When was the last time you actually read the content on your industrial website? Put yourself in your buyer’s shoes and see if the current content will persuade you to take an action that will ultimately lead to an RFQ.
The answer I get most often is either a no or a may be. Your site content must match the industrial buyer’s needs if you want your industrial website to be an effective sales tool for generating qualified leads.
The tendency for most companies is to talk about their product features and available options. Those are great and technical specifications are important to engineers and a technical audience. However, one-size-fits-all content is not very effective because of two reasons. They are:
Lately I have been fielding a lot of questions about responsive web design from companies that are planning an industrial website redesign. In case you are wondering what the heck is responsive web design, let me give you Wikipedia’s definition first:
“Responsive web design (often abbreviated to RWD) is a web design approach aimed at crafting sites to provide an optimal viewing experience—easy reading and navigation with a minimum of resizing, panning, and scrolling—across a wide range of devices (from desktop computer monitors to mobile phones).”

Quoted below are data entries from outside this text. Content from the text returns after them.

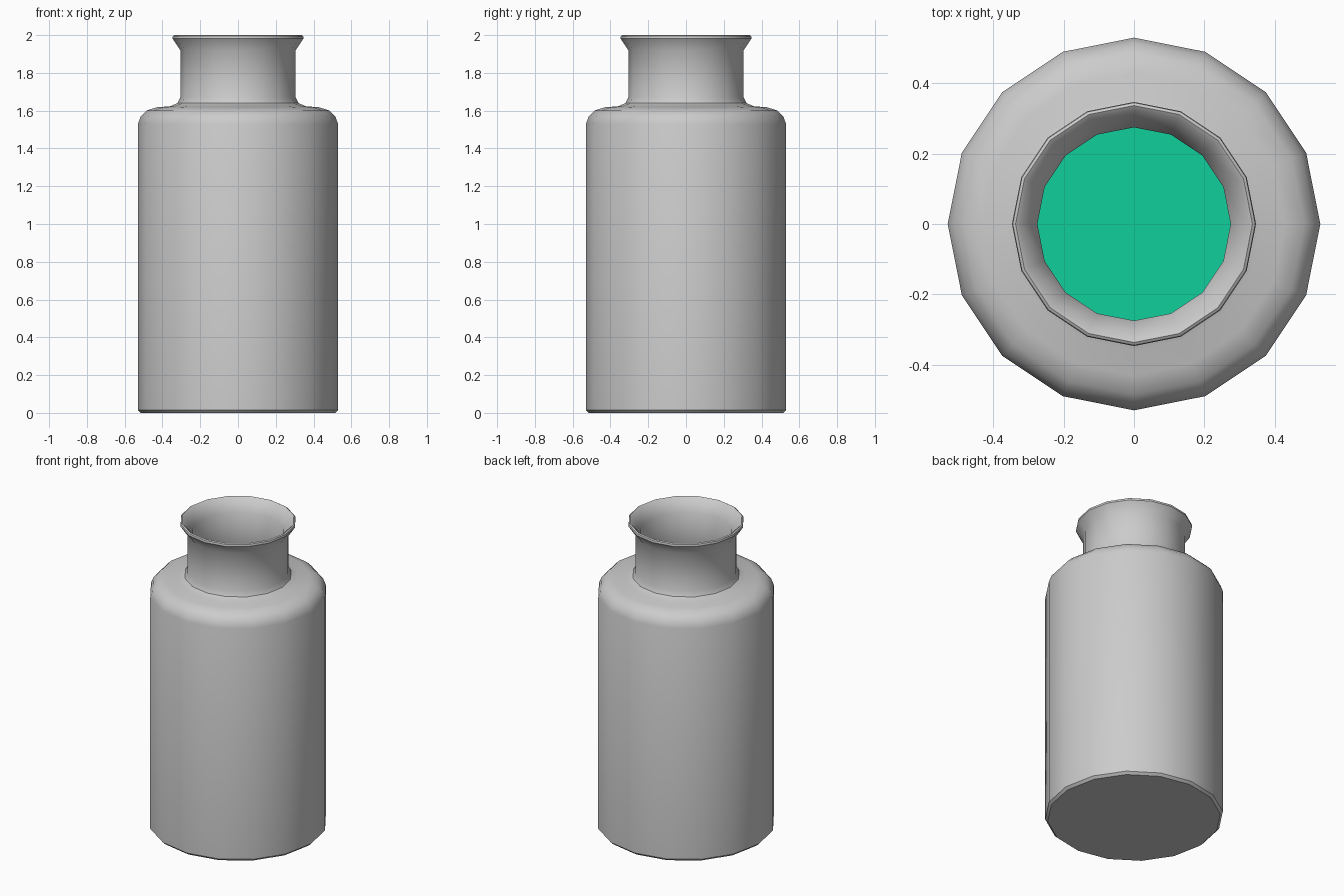
import bpy, bmesh, math

if "Cube" in bpy.data.objects:
    bpy.data.objects.remove(bpy.data.objects["Cube"])

SIDES = 16


def lathe(name, profile, angle=35):
    """Revolve an (r, z) profile about z; both ends are closed with flat caps."""
    bm = bmesh.new()
    rings = []
    for r, z in profile:
        rings.append([bm.verts.new((r * math.cos(2 * math.pi * i / SIDES),
                                    r * math.sin(2 * math.pi * i / SIDES), z))
                      for i in range(SIDES)])
    for a, b in zip(rings, rings[1:]):
        for i in range(SIDES):
            j = (i + 1) % SIDES
            bm.faces.new((a[i], a[j], b[j], b[i]))
    bm.faces.new(rings[0])
    bm.faces.new(rings[-1])
    bmesh.ops.recalc_face_normals(bm, faces=bm.faces)
    mesh = bpy.data.meshes.new(name)
    bm.to_mesh(mesh)
    bm.free()
    obj = bpy.data.objects.new(name, mesh)
    bpy.context.collection.objects.link(obj)
    bpy.ops.object.select_all(action='DESELECT')
    obj.select_set(True)
    bpy.context.view_layer.objects.active = obj
    bpy.ops.object.shade_smooth_by_angle(angle=math.radians(angle))
    return obj


# Bottle: outside from base to lip, then the inside wall back down
outer = [(0.515, 0), (0.53, 0.015), (0.53, 1.53), (0.515, 1.57), (0.485, 1.60),
         (0.43, 1.618), (0.36, 1.623), (0.32, 1.64), (0.305, 1.67),
         (0.305, 1.92), (0.347, 1.982), (0.345, 1.995), (0.337, 2.0)]
inner = [(0.325, 1.992), (0.275, 1.92), (0.275, 1.65), (0.30, 1.61),
         (0.35, 1.593), (0.42, 1.588), (0.465, 1.575), (0.488, 1.55),
         (0.50, 1.52), (0.50, 0.03)]
lathe("bottle", outer + inner)

# Liquid filling the body
liquid = lathe("liquid", [(0.495, 0.035), (0.495, 1.2)])
green = bpy.data.materials.new("green_liquid")
green.diffuse_color = (0.005, 0.62, 0.33, 1)
green.use_nodes = True
green.node_tree.nodes["Principled BSDF"].inputs["Base Color"].default_value = green.diffuse_color
liquid.data.materials.append(green)
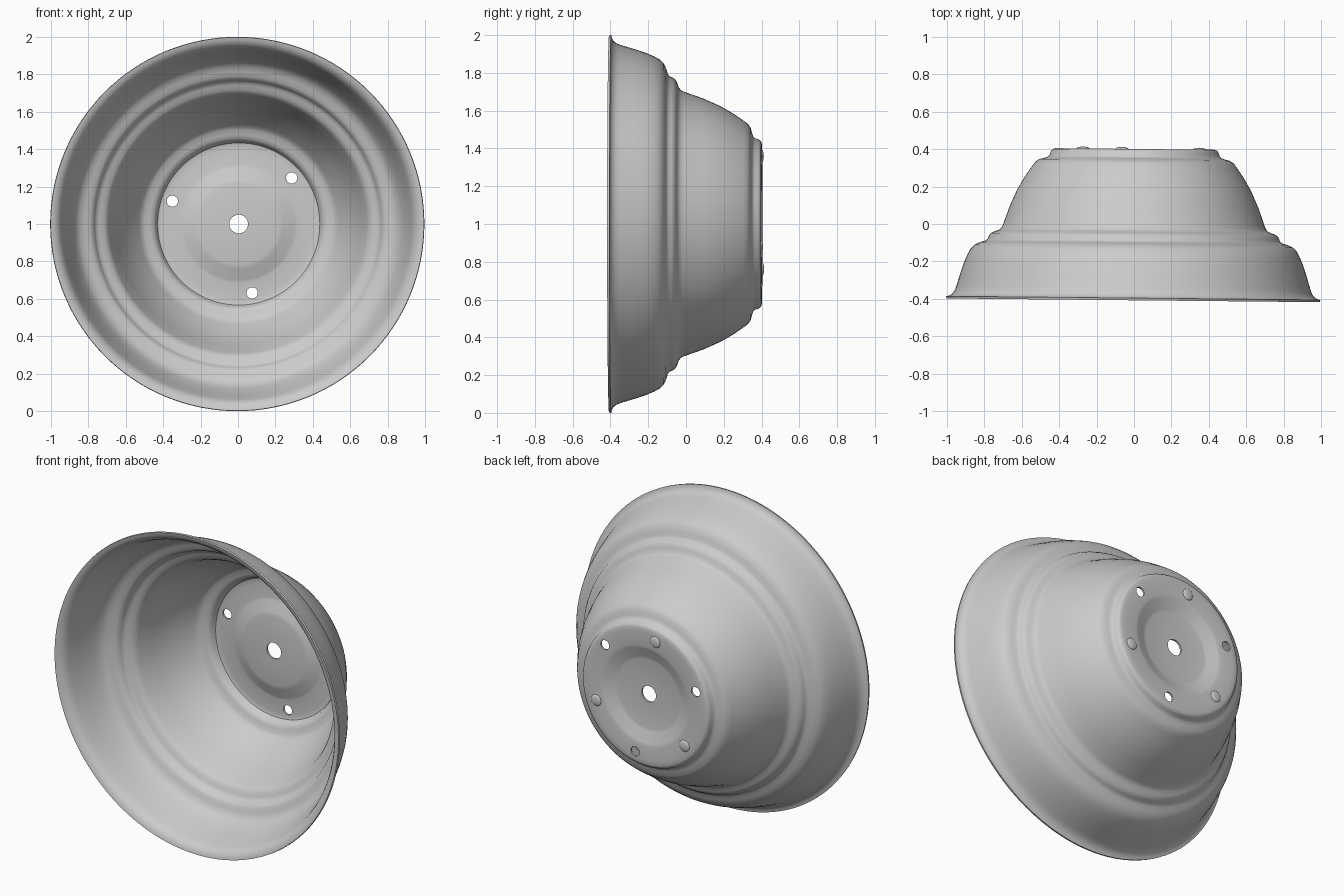
import bpy, bmesh, math
from mathutils import Matrix, Vector

old = bpy.data.objects.get("Cube")
if old:
    bpy.data.objects.remove(old, do_unlink=True)

WALL = 0.012
CENTRE = Vector((0, 0, 1))
# Slight yaw of the whole shell, then lift onto the ground
PLACE = Matrix.Translation(CENTRE) @ Matrix.Rotation(-0.01, 4, 'Z')

grey = bpy.data.materials.new("light grey metal")
grey.use_nodes = True
COLOUR = (0.6, 0.6, 0.6, 1)
grey.diffuse_color = COLOUR
grey.node_tree.nodes["Principled BSDF"].inputs["Base Color"].default_value = COLOUR


def make_object(name, bm):
    bmesh.ops.recalc_face_normals(bm, faces=bm.faces)
    bm.transform(PLACE)
    mesh = bpy.data.meshes.new(name)
    bm.to_mesh(mesh)
    bm.free()
    mesh.materials.append(grey)
    ob = bpy.data.objects.new(name, mesh)
    bpy.context.collection.objects.link(ob)
    return ob


def smooth(ob):
    bpy.ops.object.select_all(action='DESELECT')
    bpy.context.view_layer.objects.active = ob
    ob.select_set(True)
    bpy.ops.object.shade_smooth_by_angle(angle=math.radians(40))


def offset(points, dist):
    """Shift a radius/depth polyline towards the inside of the bowl."""
    result = []
    for i, p in enumerate(points):
        a = Vector(points[max(i - 1, 0)])
        b = Vector(points[min(i + 1, len(points) - 1)])
        d = (b - a).normalized()
        result.append((p[0] - d.y * dist, p[1] + d.x * dist))
    return result


def ring_points(first_angle, radius):
    return [(radius * math.cos(math.radians(first_angle + k * 120)),
             radius * math.sin(math.radians(first_angle + k * 120))) for k in range(3)]


# Outer profile (radius, depth) from the rim to the centre hole
outer = [
    (1.0, -0.396), (0.985, -0.393), (0.968, -0.383), (0.955, -0.365), (0.946, -0.34),
    (0.925, -0.27), (0.905, -0.21), (0.888, -0.17), (0.872, -0.14), (0.85, -0.118),
    (0.82, -0.104), (0.795, -0.097), (0.782, -0.088), (0.776, -0.072), (0.765, -0.056),
    (0.745, -0.046), (0.722, -0.038), (0.709, -0.027), (0.70, -0.01), (0.665, 0.09),
    (0.625, 0.18), (0.585, 0.25), (0.545, 0.308), (0.53, 0.328), (0.51, 0.342),
    (0.48, 0.35), (0.463, 0.356), (0.454, 0.366), (0.448, 0.385), (0.44, 0.396),
    (0.425, 0.401), (0.40, 0.401), (0.315, 0.401), (0.295, 0.397), (0.235, 0.369),
    (0.215, 0.365), (0.05, 0.365)]
profile = outer + offset(outer, WALL)[::-1]

# Stepped bowl: closed profile turned around the depth axis
bm = bmesh.new()
verts = [bm.verts.new((r, y, 0)) for r, y in profile]
edges = [bm.edges.new((verts[i], verts[(i + 1) % len(verts)])) for i in range(len(verts))]
bmesh.ops.spin(bm, geom=verts + edges, cent=(0, 0, 0), axis=(0, 1, 0),
               angle=2 * math.pi, steps=128)
bmesh.ops.remove_doubles(bm, verts=bm.verts, dist=1e-4)
shell = make_object("stepped_bowl", bm)

# Three mounting holes in the back plate
bm = bmesh.new()
for x, z in ring_points(41, 0.375):
    bmesh.ops.create_cone(bm, cap_ends=True, segments=32, radius1=0.03, radius2=0.03, depth=0.2,
                          matrix=Matrix.Translation((x, 0.4, z)) @ Matrix.Rotation(math.pi / 2, 4, 'X'))
cutter = make_object("mounting_hole_cutter", bm)
cutter.hide_render = True
cut = shell.modifiers.new("mounting holes", 'BOOLEAN')
cut.operation = 'DIFFERENCE'
cut.solver = 'EXACT'
cut.object = cutter
bpy.context.view_layer.objects.active = shell
shell.select_set(True)
bpy.ops.object.modifier_apply(modifier=cut.name)
bpy.data.objects.remove(cutter, do_unlink=True)
smooth(shell)

# Three low spacer bumps between the holes
for k, (x, z) in enumerate(ring_points(101, 0.365)):
    bm = bmesh.new()
    bmesh.ops.create_uvsphere(bm, u_segments=24, v_segments=12, radius=1,
                              matrix=Matrix.Translation((x, 0.4, z)) @ Matrix.Diagonal((0.036, 0.011, 0.036, 1)))
    smooth(make_object(f"spacer_bump_{k + 1}", bm))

I found a better description in an article from Forbes (You know something has gone mainstream in the business world when Forbes publishes a featured article on it). They define it simply as, “Responsive Web design is a new design approach that enables Web designers and developers to build and maintain a single website to serve to all kinds of devices: smartphones, tablets, laptops and more.”
As 2012 ends and we look forward to 2013, it is a good time to review your current industrial website. In keeping with the tradition of celebrating the start of the New Year by singing “Auld Lang Syne,” it may be time for you to say farewell to the old site and greet the New Year with a redesigned website.
There are many reasons for redesigning your industrial website, mainly because it is outdated or it is underperforming or not producing any results at all. However, before you dive into the deep end of a site redesign, you need to first plan your content. By content, I don’t mean just the text on your web pages.
Based on my experience in developing successful sites for manufacturing and industrial companies, I suggest you spend a lot of time on the following tasks before beginning the redesign:
Founded in 1987, Tiecas, Inc. is an industrial marketing and consulting company based in Houston, TX. We help manufacturers, distributors and engineering companies grow their sales with effective industrial marketing.